» **DATA SHOWN**
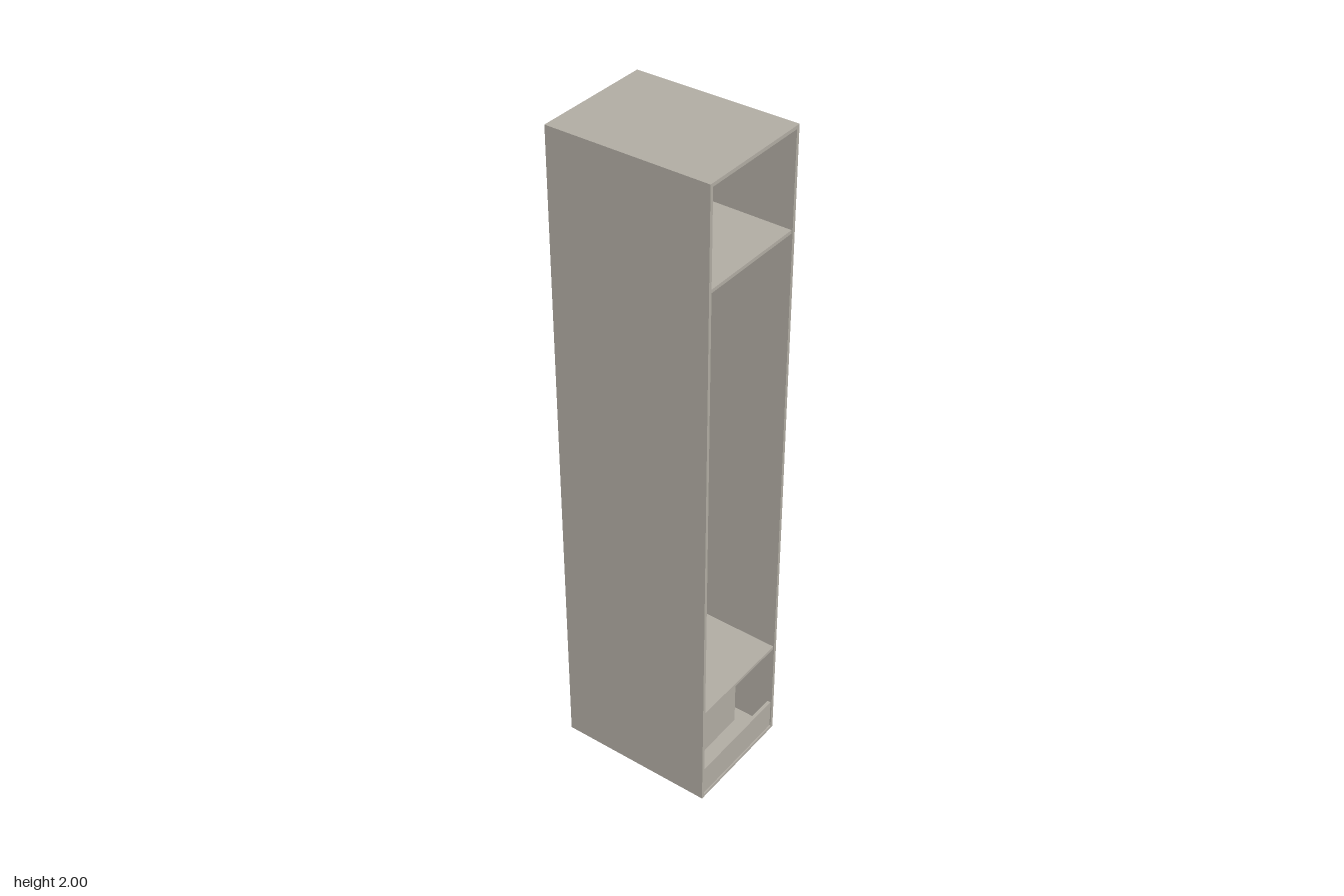
import * as THREE from 'three';

export function createModel() {
  const model = new THREE.Group();
  model.name = 'openLocker';
  const metal = new THREE.MeshStandardMaterial({ color: 0xb0aba2 });
  metal.name = 'warm grey';

  // Box given by its extents along each axis
  const box = (name, [x0, x1], [y0, y1], [z0, z1], parent = model) => {
    const mesh = new THREE.Mesh(new THREE.BoxGeometry(x1 - x0, y1 - y0, z1 - z0), metal);
    mesh.position.set((x0 + x1) / 2, (y0 + y1) / 2, (z0 + z1) / 2);
    mesh.name = name;
    parent.add(mesh);
    return mesh;
  };

  const W = 0.18, D = 0.24, H = 2, T = 0.01;
  const inner = [-W + T, W - T];

  // Cabinet shell, open at the front
  box('leftWall', [W - T, W], [0, H], [-D, D]);
  box('rightWall', [-W, -W + T], [0, H], [-D, D]);
  box('backPanel', inner, [0, H], [-D, -D + T]);
  box('floorPanel', inner, [0, T], [-D + T, D]);
  box('topPanel', inner, [H - T, H], [-D + T, D]);

  // Shelves and low front lip
  box('upperShelf', inner, [1.705, 1.715], [-D + T, D - 0.003]);
  box('lowerShelf', inner, [0.32, 0.33], [-D + T, D - 0.003]);
  box('frontLip', inner, [T, 0.105], [D - 0.015, D - 0.004]);

  // Stored box in the bottom compartment
  box('storageBox', [-0.125, 0.125], [T, 0.29], [-0.14, 0.14]);

  // Hanging rail
  const rail = new THREE.Mesh(new THREE.CylinderGeometry(0.006, 0.006, 0.306, 16), metal);
  rail.rotation.z = Math.PI / 2;
  rail.position.set(0, 1.606, 0);
  rail.name = 'hangingRail';
  model.add(rail);

  // Four hanging garments, each on a hanger stem
  for (let i = 0; i < 4; i++) {
    const x = (i - 1.5) * 0.063;
    const garment = new THREE.Group();
    garment.name = `hangingGarment${i + 1}`;
    box('hangerStem', [x - 0.005, x + 0.005], [1.51, 1.605], [-0.005, 0.005], garment);
    box('garment', [x - 0.024, x + 0.024], [1.24, 1.515], [-0.028, 0.028], garment);
    model.add(garment);
  }

  return model;
}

» **TASK ITEM**
All lines from the beginning of the material through the line that holds "parent.add(mesh);", both included, should be returned exactly; please omit any pictures and add no other lines.

» **ANSWER SPACE**
import * as THREE from 'three';

export function createModel() {
  const model = new THREE.Group();
  model.name = 'openLocker';
  const metal = new THREE.MeshStandardMaterial({ color: 0xb0aba2 });
  metal.name = 'warm grey';

  // Box given by its extents along each axis
  const box = (name, [x0, x1], [y0, y1], [z0, z1], parent = model) => {
    const mesh = new THREE.Mesh(new THREE.BoxGeometry(x1 - x0, y1 - y0, z1 - z0), metal);
    mesh.position.set((x0 + x1) / 2, (y0 + y1) / 2, (z0 + z1) / 2);
    mesh.name = name;
    parent.add(mesh);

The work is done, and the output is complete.